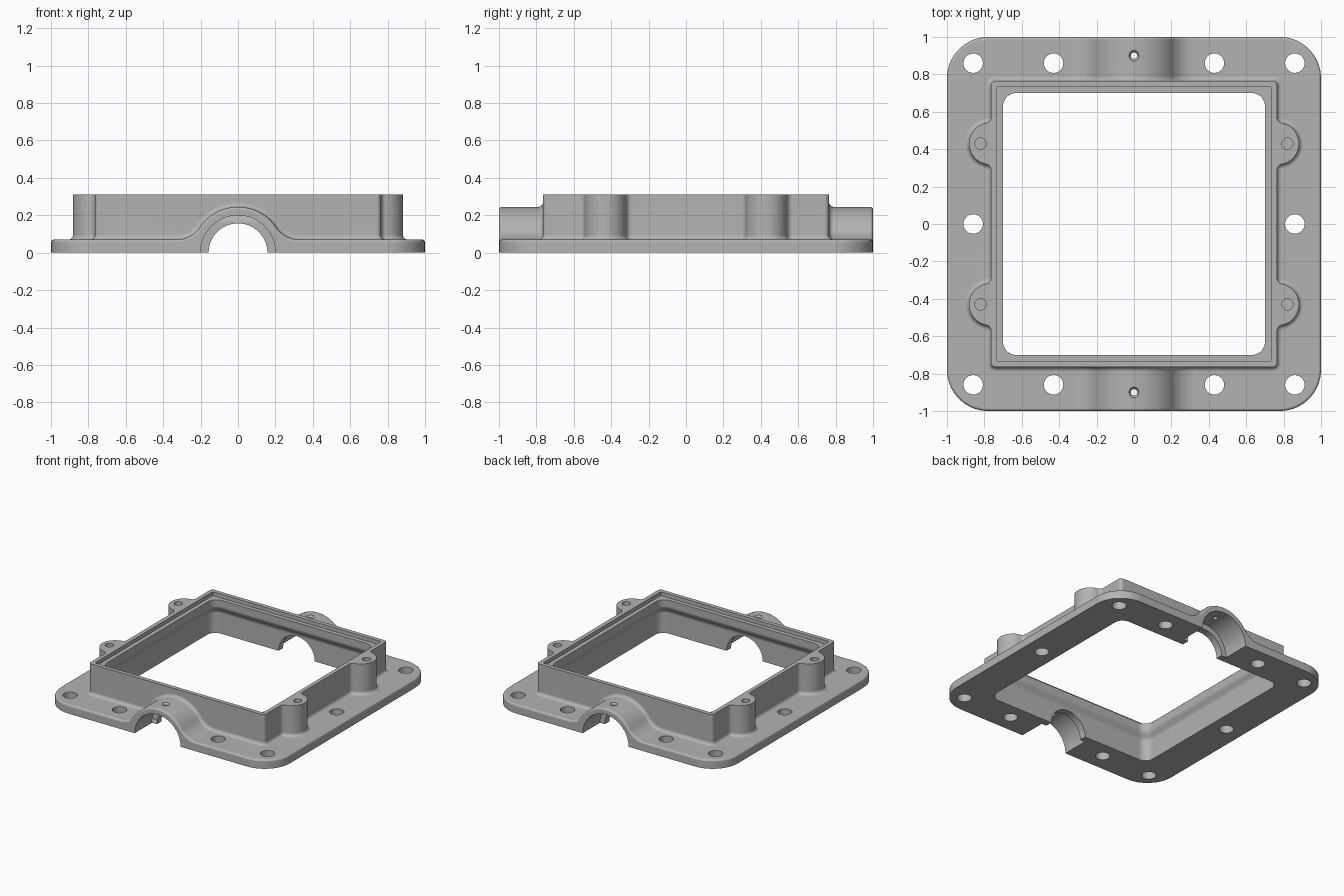
import bpy, bmesh
from math import sin, cos, pi, sqrt, atan2, radians

cube = bpy.data.objects.get("Cube")
if cube:
    bpy.data.objects.remove(cube, do_unlink=True)

grey = bpy.data.materials.new("light grey metal")
grey.use_nodes = True
colour = (0.45, 0.45, 0.45, 1)
grey.diffuse_color = colour
grey.node_tree.nodes["Principled BSDF"].inputs["Base Color"].default_value = colour

THICK = 0.07     # flange thickness
TOP = 0.31       # height of the wall
WALL = 0.765     # half width of the wall
FILLET = 0.025   # fillet at the foot of the wall
EDGE = 0.015     # rounded outer edge
BASE = 0.02      # buried start of joined parts


def arc(cx, cy, r, start, end, n):
    return [(cx + r * cos(start + (end - start) * i / n),
             cy + r * sin(start + (end - start) * i / n)) for i in range(n + 1)]


def rounded_square(half, r):
    c = half - r
    pts = []
    for k, (sx, sy) in enumerate([(1, 1), (-1, 1), (-1, -1), (1, -1)]):
        pts += arc(sx * c, sy * c, r, k * pi / 2, (k + 1) * pi / 2, 10)
    return pts


def loft(name, rings):
    """Closed solid through rings of equal point count."""
    bm = bmesh.new()
    loops = [[bm.verts.new(p) for p in ring] for ring in rings]
    n = len(loops[0])
    for a, b in zip(loops, loops[1:]):
        for i in range(n):
            j = (i + 1) % n
            bm.faces.new((a[i], a[j], b[j], b[i]))
    bm.faces.new(loops[0][::-1])
    bm.faces.new(loops[-1])
    bmesh.ops.recalc_face_normals(bm, faces=bm.faces)
    mesh = bpy.data.meshes.new(name)
    bm.to_mesh(mesh)
    bm.free()
    mesh.materials.append(grey)
    obj = bpy.data.objects.new(name, mesh)
    bpy.context.collection.objects.link(obj)
    return obj


def at_z(pts, z):
    return [(x, y, z) for x, y in pts]


def combine(target, other, operation):
    mod = target.modifiers.new("combine", 'BOOLEAN')
    mod.operation = operation
    mod.solver = 'EXACT'
    mod.object = other
    bpy.context.view_layer.objects.active = target
    bpy.ops.object.modifier_apply(modifier=mod.name)
    bpy.data.objects.remove(other, do_unlink=True)


def drill(target, x, y, r, z0, z1, r_top=None):
    rings = [at_z(arc(x, y, r, 0, 2 * pi, 32)[:-1], z0),
             at_z(arc(x, y, r_top or r, 0, 2 * pi, 32)[:-1], z1)]
    combine(target, loft("hole_cutter", rings), 'DIFFERENCE')


quarter = [i * pi / 10 for i in range(6)]

# Flange with a rounded upper edge
rings = [at_z(rounded_square(1, 0.22), 0)]
for a in quarter:
    inset = EDGE * (1 - cos(a))
    rings.append(at_z(rounded_square(1 - inset, 0.22 - inset), THICK - EDGE + EDGE * sin(a)))
frame = loft("flanged_frame", rings)

# Layers of the wall and bosses: height and outward offset
layers = [(BASE, FILLET)]
layers += [(THICK + FILLET * (1 - cos(a)), FILLET * (1 - sin(a))) for a in quarter]
layers.append((TOP, 0))


# Arched humps at front and back
def hump_profile(o):
    r, f = 0.245, 0.15
    zc = THICK + f
    xc = sqrt((r + f) ** 2 - zc ** 2)
    t = atan2(zc, xc)
    right = arc(xc, zc, f - o, 1.5 * pi, pi + t, 10)
    crown = arc(0, 0, r + o, t, pi - t, 28)
    left = [(-x, z) for x, z in right[::-1]]
    return [(xc, BASE)] + right + crown[1:-1] + left + [(-xc, BASE)]


stations = [(WALL - 0.015, FILLET)]
stations += [(WALL + FILLET * (1 - cos(a)), FILLET * (1 - sin(a))) for a in quarter]
stations += [(1 - EDGE + EDGE * sin(a), EDGE * (cos(a) - 1)) for a in quarter]
for s in (-1, 1):
    hump = loft("hump", [[(x, s * y, z) for x, z in hump_profile(o)] for y, o in stations])
    combine(frame, hump, 'UNION')

# Square wall
wall = loft("wall", [at_z(rounded_square(WALL + o, 0.025 + o), z) for z, o in layers])
combine(frame, wall, 'UNION')


# Screw bosses blended into the side walls
def boss_outline(o):
    r, f, cx = 0.112, 0.03, 0.77
    fx = WALL + f
    dy = sqrt((r + f) ** 2 - (fx - cx) ** 2)
    t = atan2(dy, fx - cx)
    low = [(WALL - 0.02, -dy)] + arc(fx, -dy, f - o, pi, pi - t, 6)
    nose = arc(cx, 0, r + o, -t, t, 28)
    return low + nose[1:-1] + [(x, -y) for x, y in low[::-1]]


for sx in (-1, 1):
    for sy in (-1, 1):
        rings = [[(sx * x, sy * 0.43 + y, z) for x, y in boss_outline(o)] for z, o in layers]
        combine(frame, loft("boss", rings), 'UNION')

# Cavity, narrowing smoothly below the recessed ledge of the rim
rings = [at_z(rounded_square(0.73, 0.07), -0.1)]
for i in range(9):
    t = i / 8
    half = 0.73 - 0.03 * (1 - cos(pi * t)) / 2
    rings.append(at_z(rounded_square(half, 0.07), 0.16 + 0.07 * t))
rings.append(at_z(rounded_square(0.70, 0.07), 0.28))
rings.append(at_z(rounded_square(0.733, 0.005), 0.28))
rings.append(at_z(rounded_square(0.733, 0.005), 0.4))
combine(frame, loft("cavity_cutter", rings), 'DIFFERENCE')

# Shaft bores, wide outside with a narrow lip at the wall
for s in (-1, 1):
    for r, y0, y1 in ((0.157, 0.6, 1.1), (0.2, 0.785, 1.1)):
        circle = arc(0, 0, r, 0, 2 * pi, 64)[:-1]
        bore = loft("bore_cutter", [[(x, s * y, z) for x, z in circle] for y in (y0, y1)])
        combine(frame, bore, 'DIFFERENCE')
    # Countersunk oil hole on the crown
    drill(frame, 0, s * 0.9, 0.017, 0.1, 0.4)
    drill(frame, 0, s * 0.9, 0.017, 0.23, 0.26, 0.04)

# Mounting holes through the flange and blind holes in the bosses
for sx in (-1, 1):
    for x, y in ((0.86, -0.86), (0.43, -0.86), (0.86, 0), (0.43, 0.86), (0.86, 0.86)):
        drill(frame, sx * x, y, 0.052, -0.1, 0.2)
    for sy in (-1, 1):
        drill(frame, sx * 0.82, sy * 0.43, 0.03, 0.12, 0.4)

# Smooth curved faces, crisp edges
bpy.ops.object.select_all(action='DESELECT')
frame.select_set(True)
bpy.context.view_layer.objects.active = frame
bpy.ops.object.shade_smooth_by_angle(angle=radians(30))
weighted = frame.modifiers.new("even_normals", 'WEIGHTED_NORMAL')
weighted.keep_sharp = True
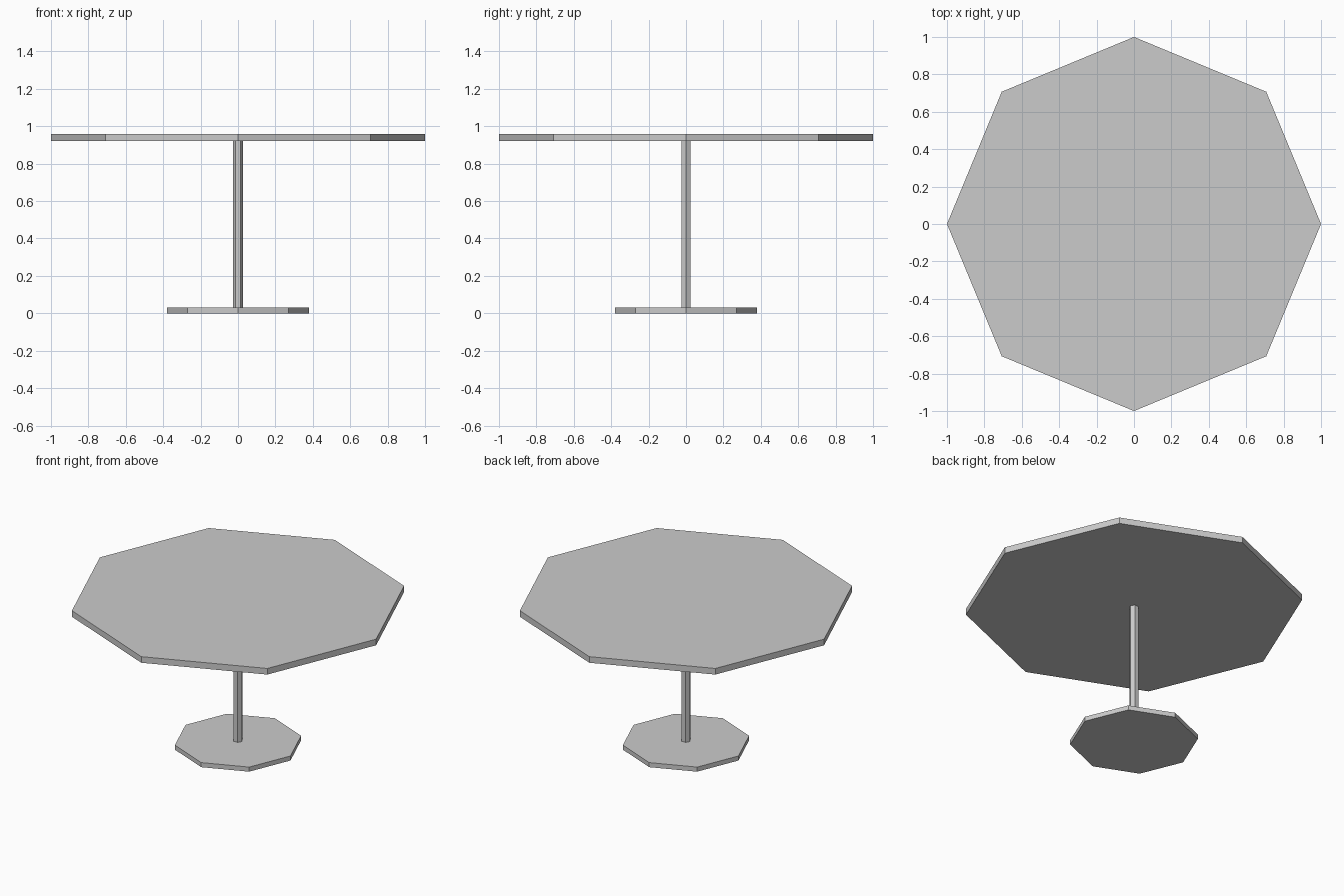
import bpy

if "Cube" in bpy.data.objects:
    bpy.data.objects.remove(bpy.data.objects["Cube"])


def prism(name, sides, radius, z0, z1):
    """Flat-sided upright prism with a corner on the +x axis."""
    bpy.ops.mesh.primitive_cylinder_add(
        vertices=sides, radius=radius, depth=z1 - z0,
        location=(0, 0, (z0 + z1) / 2))
    ob = bpy.context.object
    ob.name = name
    # primitive corners start on +y; a quarter turn puts one on +x
    ob.rotation_euler.z = 1.5707963
    return ob


# Octagonal foot, thin hexagonal column, octagonal top
prism("base", 8, 0.38, 0.0, 0.03)
prism("column", 6, 0.028, 0.03, 0.92)
prism("table_top", 8, 1.0, 0.92, 0.96)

━━━━━━━━━━━━━━━━━━━━

■ ASSIGNED TASK ■
Gather, from the listing above, every line carrying the word "combine".

■ SOLUTION TO THE EXERCISE ■
def combine(target, other, operation):
    mod = target.modifiers.new("combine", 'BOOLEAN')
    combine(target, loft("hole_cutter", rings), 'DIFFERENCE')
    combine(frame, hump, 'UNION')
combine(frame, wall, 'UNION')
        combine(frame, loft("boss", rings), 'UNION')
combine(frame, loft("cavity_cutter", rings), 'DIFFERENCE')
        combine(frame, bore, 'DIFFERENCE')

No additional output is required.